Every entry, start to finish, should be printed verbatim without pictures.

[Document images with source code]
☆ ☆ ☆ ☆

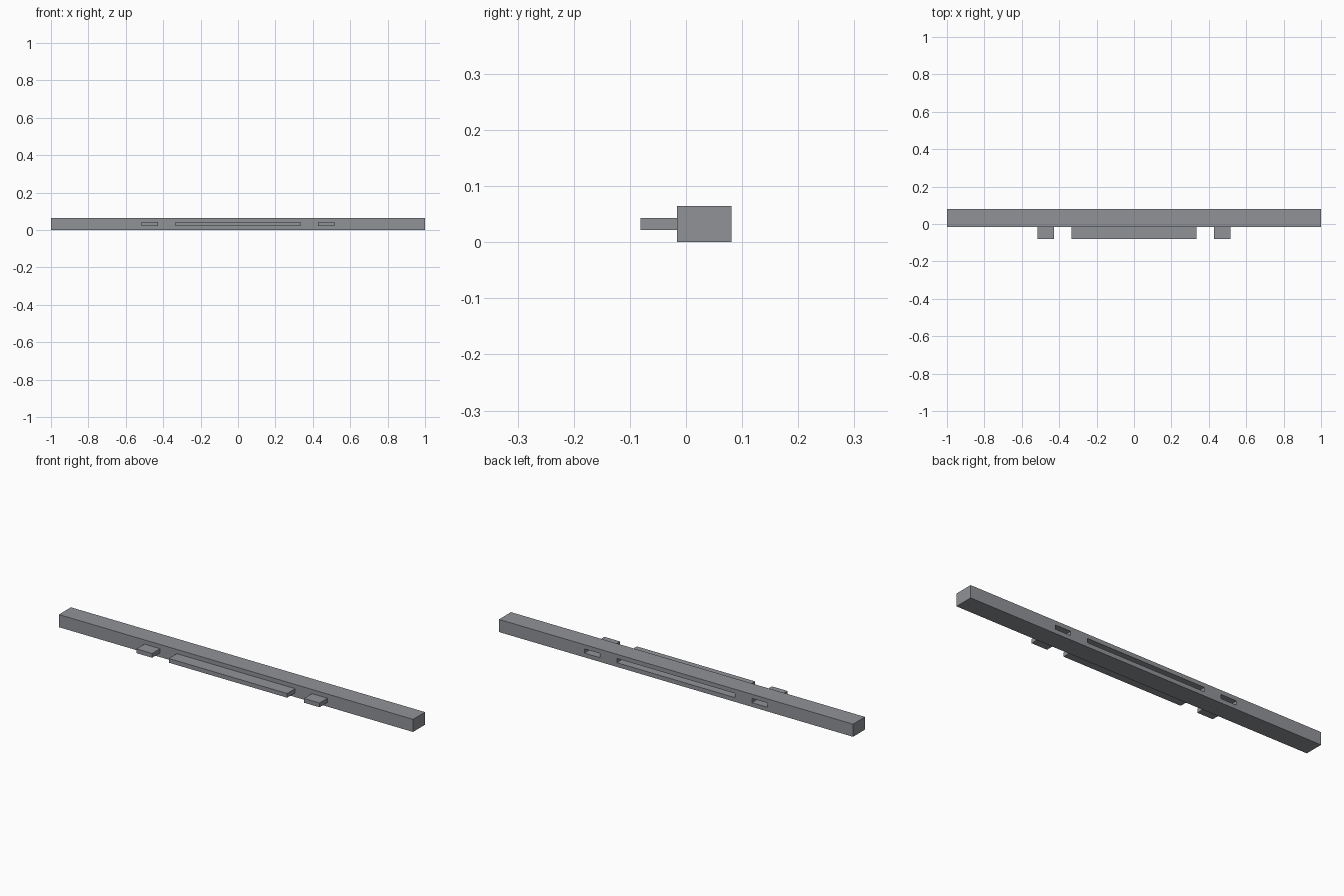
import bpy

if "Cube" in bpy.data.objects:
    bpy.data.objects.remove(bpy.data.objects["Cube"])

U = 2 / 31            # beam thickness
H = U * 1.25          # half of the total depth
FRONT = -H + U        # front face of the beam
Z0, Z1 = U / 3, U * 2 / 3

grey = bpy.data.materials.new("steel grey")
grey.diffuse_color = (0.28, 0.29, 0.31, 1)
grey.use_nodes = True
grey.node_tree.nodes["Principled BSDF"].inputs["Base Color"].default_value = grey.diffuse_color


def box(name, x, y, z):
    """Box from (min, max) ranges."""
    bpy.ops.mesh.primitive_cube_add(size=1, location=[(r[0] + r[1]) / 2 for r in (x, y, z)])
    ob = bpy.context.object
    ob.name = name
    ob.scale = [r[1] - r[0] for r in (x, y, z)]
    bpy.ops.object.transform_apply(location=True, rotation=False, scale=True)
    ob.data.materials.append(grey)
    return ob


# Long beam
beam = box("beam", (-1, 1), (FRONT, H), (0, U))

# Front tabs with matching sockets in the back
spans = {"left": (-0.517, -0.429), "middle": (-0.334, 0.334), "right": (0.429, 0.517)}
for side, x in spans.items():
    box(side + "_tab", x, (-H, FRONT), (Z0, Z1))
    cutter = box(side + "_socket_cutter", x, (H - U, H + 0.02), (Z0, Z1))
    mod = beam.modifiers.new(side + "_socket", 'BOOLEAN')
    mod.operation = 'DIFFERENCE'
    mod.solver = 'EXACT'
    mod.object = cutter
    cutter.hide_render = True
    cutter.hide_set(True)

☆ ☆ ☆ ☆

§ **EXERCISE SOLUTION**
import bpy

if "Cube" in bpy.data.objects:
    bpy.data.objects.remove(bpy.data.objects["Cube"])

U = 2 / 31            # beam thickness
H = U * 1.25          # half of the total depth
FRONT = -H + U        # front face of the beam
Z0, Z1 = U / 3, U * 2 / 3

grey = bpy.data.materials.new("steel grey")
grey.diffuse_color = (0.28, 0.29, 0.31, 1)
grey.use_nodes = True
grey.node_tree.nodes["Principled BSDF"].inputs["Base Color"].default_value = grey.diffuse_color


def box(name, x, y, z):
    """Box from (min, max) ranges."""
    bpy.ops.mesh.primitive_cube_add(size=1, location=[(r[0] + r[1]) / 2 for r in (x, y, z)])
    ob = bpy.context.object
    ob.name = name
    ob.scale = [r[1] - r[0] for r in (x, y, z)]
    bpy.ops.object.transform_apply(location=True, rotation=False, scale=True)
    ob.data.materials.append(grey)
    return ob


# Long beam
beam = box("beam", (-1, 1), (FRONT, H), (0, U))

# Front tabs with matching sockets in the back
spans = {"left": (-0.517, -0.429), "middle": (-0.334, 0.334), "right": (0.429, 0.517)}
for side, x in spans.items():
    box(side + "_tab", x, (-H, FRONT), (Z0, Z1))
    cutter = box(side + "_socket_cutter", x, (H - U, H + 0.02), (Z0, Z1))
    mod = beam.modifiers.new(side + "_socket", 'BOOLEAN')
    mod.operation = 'DIFFERENCE'
    mod.solver = 'EXACT'
    mod.object = cutter
    cutter.hide_render = True
    cutter.hide_set(True)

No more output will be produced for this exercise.